How long does it really take to become an expert ?
I’ve been in the information technology and security field since I was 16. I’m now 47, meaning 31 years experience (well, 31 as this year isn’t over yet). If you consider that experience is acquired during an 8 hour day, and used the following equation to determine the amount of years needed to reach 10,000 hours
10000 / 8 / 365 = 3.4246575342 - for the sake of simple mathematics, let’s say 3.5 years.
However, in the initial calculation, it’s 10 years (using the basis of 90 minutes invested per day) - making the expert title when aligned to GDPR even more unrealistic. As the directive was adopted on the 27 April 2016, the elapsed time period isn’t even enough to carry the first figure cited at 3.5 years, irrespective of the second. The reality here is that no amount of time invested in anything is going to make your an expert if you do not possess the prerequisite skills and a thorough understanding based on previous events in order to supplement and bolster the initial investment. I could spend 10,000 practicing a particular sport - yet effectively suck at it because my body (If you’ve met me, you’d know why) isn’t designed for the activity I’m requesting it to perform. Just because I’ve spent 10,000 hours reading about something doesn’t make me an expert by any stretch of the imagination. If I calculated the hours spanned over my career, I would arrive at the below. I’m basing this on an 8 hour day when in reality, most of my days are in fact much longer.
31 × 365 × 8 = 90,520 hours
Even when factoring in vacation based on 4 weeks per year (subject to variation, but I’ve gone for the mean average),
31 × 28 X 8 = 6,944 hours to subtract
This is only fair as you are not (supposed to be) working when on holiday. Even with this subtraction, the total is still 83,578 hours. Does my investment make me an expert ? I think so, yes - based on the fact that 31 years dedicated to one area would indicate a high level of experience and professional standard - both of which I constantly strive to maintain.
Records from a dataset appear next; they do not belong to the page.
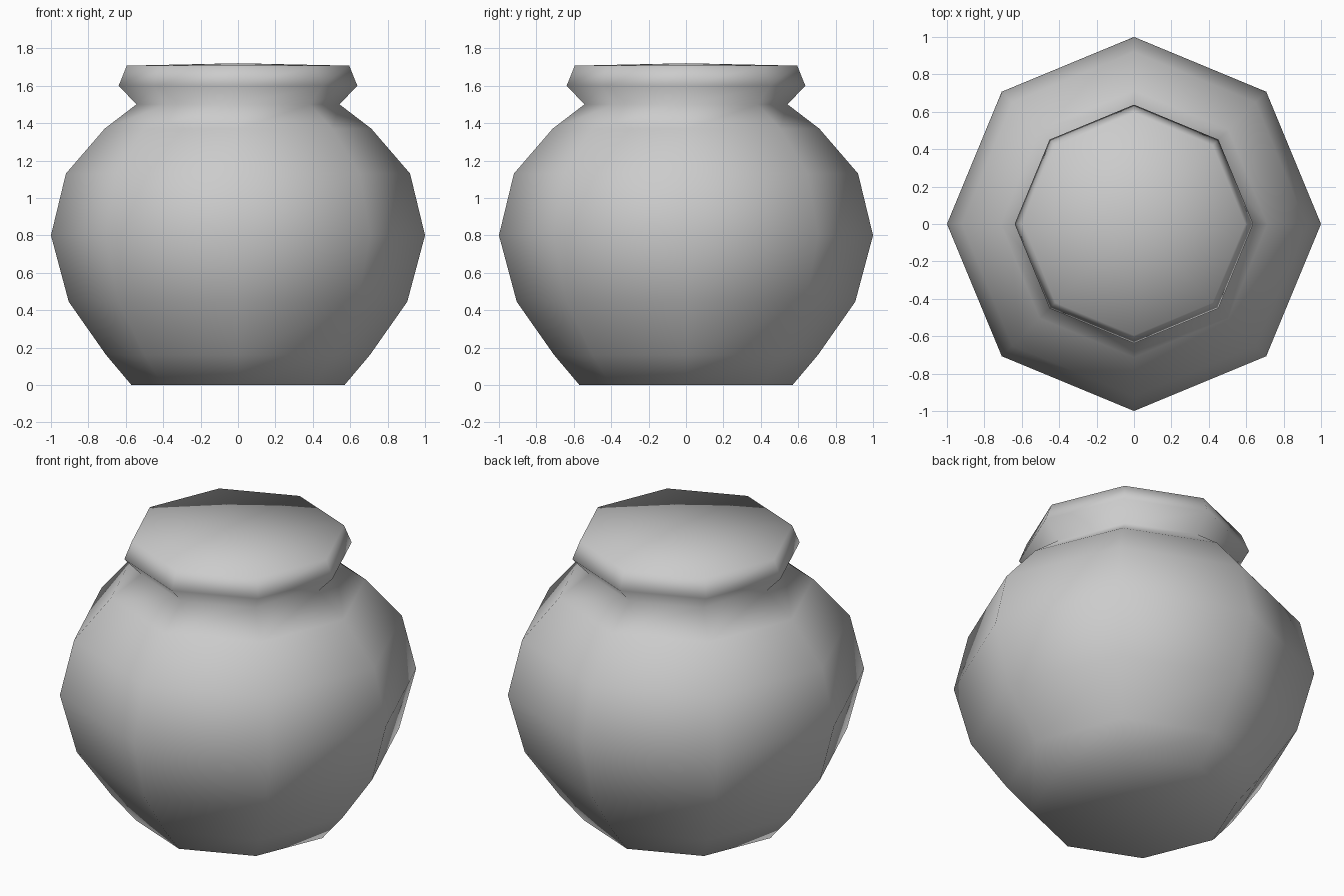
import bpy, bmesh, math

cube = bpy.data.objects.get("Cube")
if cube:
    bpy.data.objects.remove(cube, do_unlink=True)

SIDES = 8

# Plain grey clay
clay = bpy.data.materials.new("grey clay")
clay.use_nodes = True
colour = (0.6, 0.6, 0.6, 1)
clay.diffuse_color = colour
clay.node_tree.nodes["Principled BSDF"].inputs["Base Color"].default_value = colour

# Profile (radius, height): base, round belly, neck, flared rim, shallow lid
profile = [
    (0, 0), (0.57, 0), (0.705, 0.16), (0.905, 0.445), (1, 0.8),
    (0.92, 1.13), (0.713, 1.37), (0.543, 1.5), (0.638, 1.6),
    (0.595, 1.707), (0, 1.72),
]

# Turn the profile around the upright axis
bm = bmesh.new()
verts = [bm.verts.new((r, 0, z)) for r, z in profile]
edges = [bm.edges.new(pair) for pair in zip(verts, verts[1:])]
bmesh.ops.spin(bm, geom=verts + edges, cent=(0, 0, 0), axis=(0, 0, 1),
               angle=math.tau, steps=SIDES)
bmesh.ops.remove_doubles(bm, verts=bm.verts[:], dist=0.001)
bmesh.ops.recalc_face_normals(bm, faces=bm.faces[:])
for face in bm.faces:
    face.smooth = True

mesh = bpy.data.meshes.new("pot")
bm.to_mesh(mesh)
bm.free()
mesh.materials.append(clay)
pot = bpy.data.objects.new("pot", mesh)
bpy.context.collection.objects.link(pot)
Still think 10,000 hours invested makes you an expert ? You decide ! What are your views around this ?